● **INSTRUCTIONS TO FOLLOW**
From the records below, work out how many lines contain "name". Reply with that number alone.

Top of THE INPUT

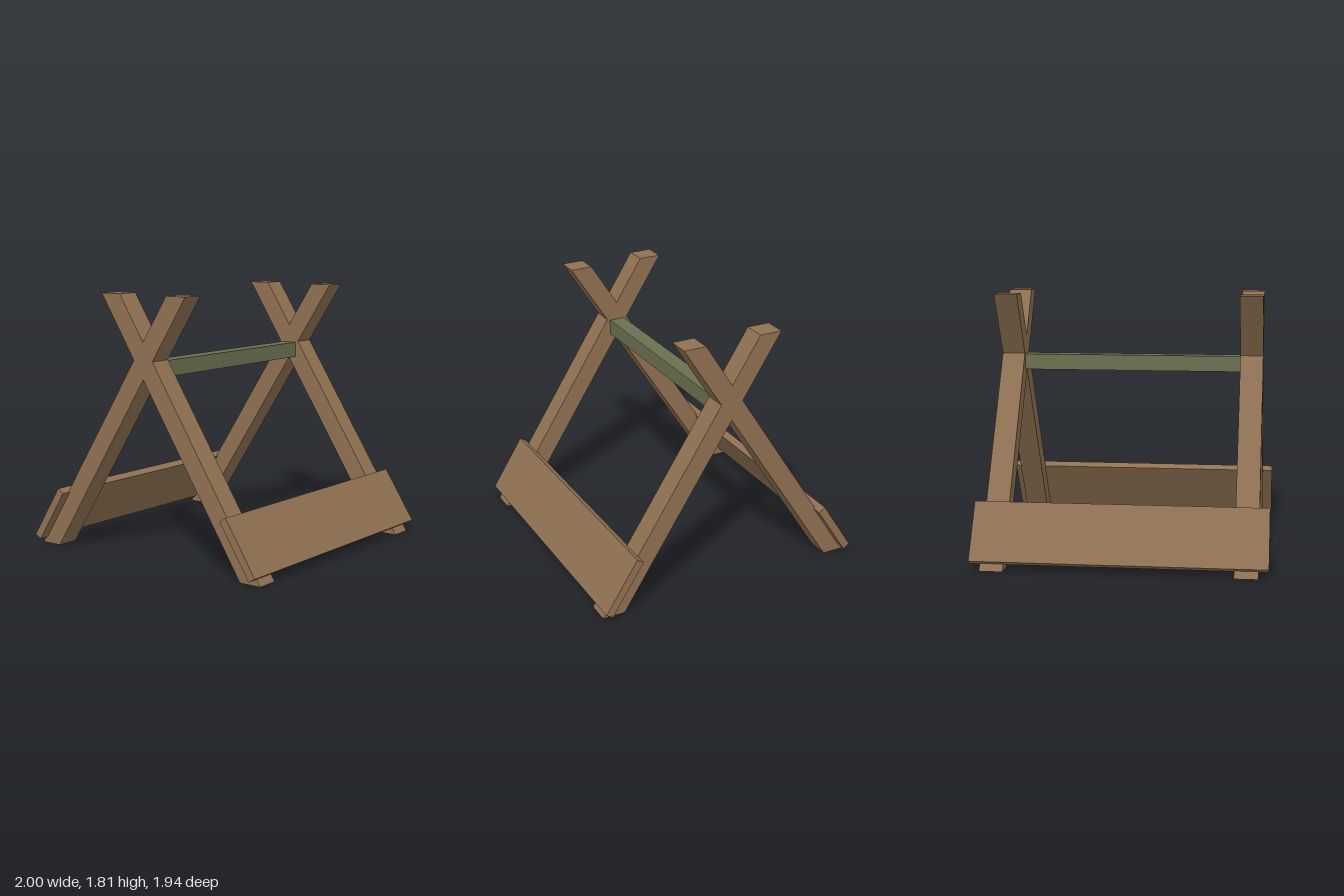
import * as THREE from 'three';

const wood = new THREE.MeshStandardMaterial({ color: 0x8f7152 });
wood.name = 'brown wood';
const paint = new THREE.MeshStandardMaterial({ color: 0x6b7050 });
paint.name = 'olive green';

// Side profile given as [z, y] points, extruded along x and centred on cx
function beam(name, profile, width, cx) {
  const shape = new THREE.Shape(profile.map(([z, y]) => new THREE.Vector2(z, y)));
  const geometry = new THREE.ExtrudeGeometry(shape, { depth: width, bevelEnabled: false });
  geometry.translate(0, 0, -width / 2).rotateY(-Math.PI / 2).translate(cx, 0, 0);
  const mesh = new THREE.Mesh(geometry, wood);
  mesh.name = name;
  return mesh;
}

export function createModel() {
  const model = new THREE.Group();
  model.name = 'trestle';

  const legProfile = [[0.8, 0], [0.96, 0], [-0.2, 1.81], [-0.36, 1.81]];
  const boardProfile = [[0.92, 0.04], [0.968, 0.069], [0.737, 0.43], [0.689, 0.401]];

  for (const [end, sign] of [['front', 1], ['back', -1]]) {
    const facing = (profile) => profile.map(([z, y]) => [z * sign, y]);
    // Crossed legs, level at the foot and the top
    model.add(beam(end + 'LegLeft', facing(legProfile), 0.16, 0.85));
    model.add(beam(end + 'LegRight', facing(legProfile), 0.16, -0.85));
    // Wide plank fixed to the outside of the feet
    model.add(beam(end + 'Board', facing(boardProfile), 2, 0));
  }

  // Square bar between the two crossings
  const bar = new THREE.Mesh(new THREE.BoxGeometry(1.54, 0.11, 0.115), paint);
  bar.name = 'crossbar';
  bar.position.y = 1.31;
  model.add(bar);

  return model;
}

Bottom of THE INPUT

● **SOLVED EXERCISE**
6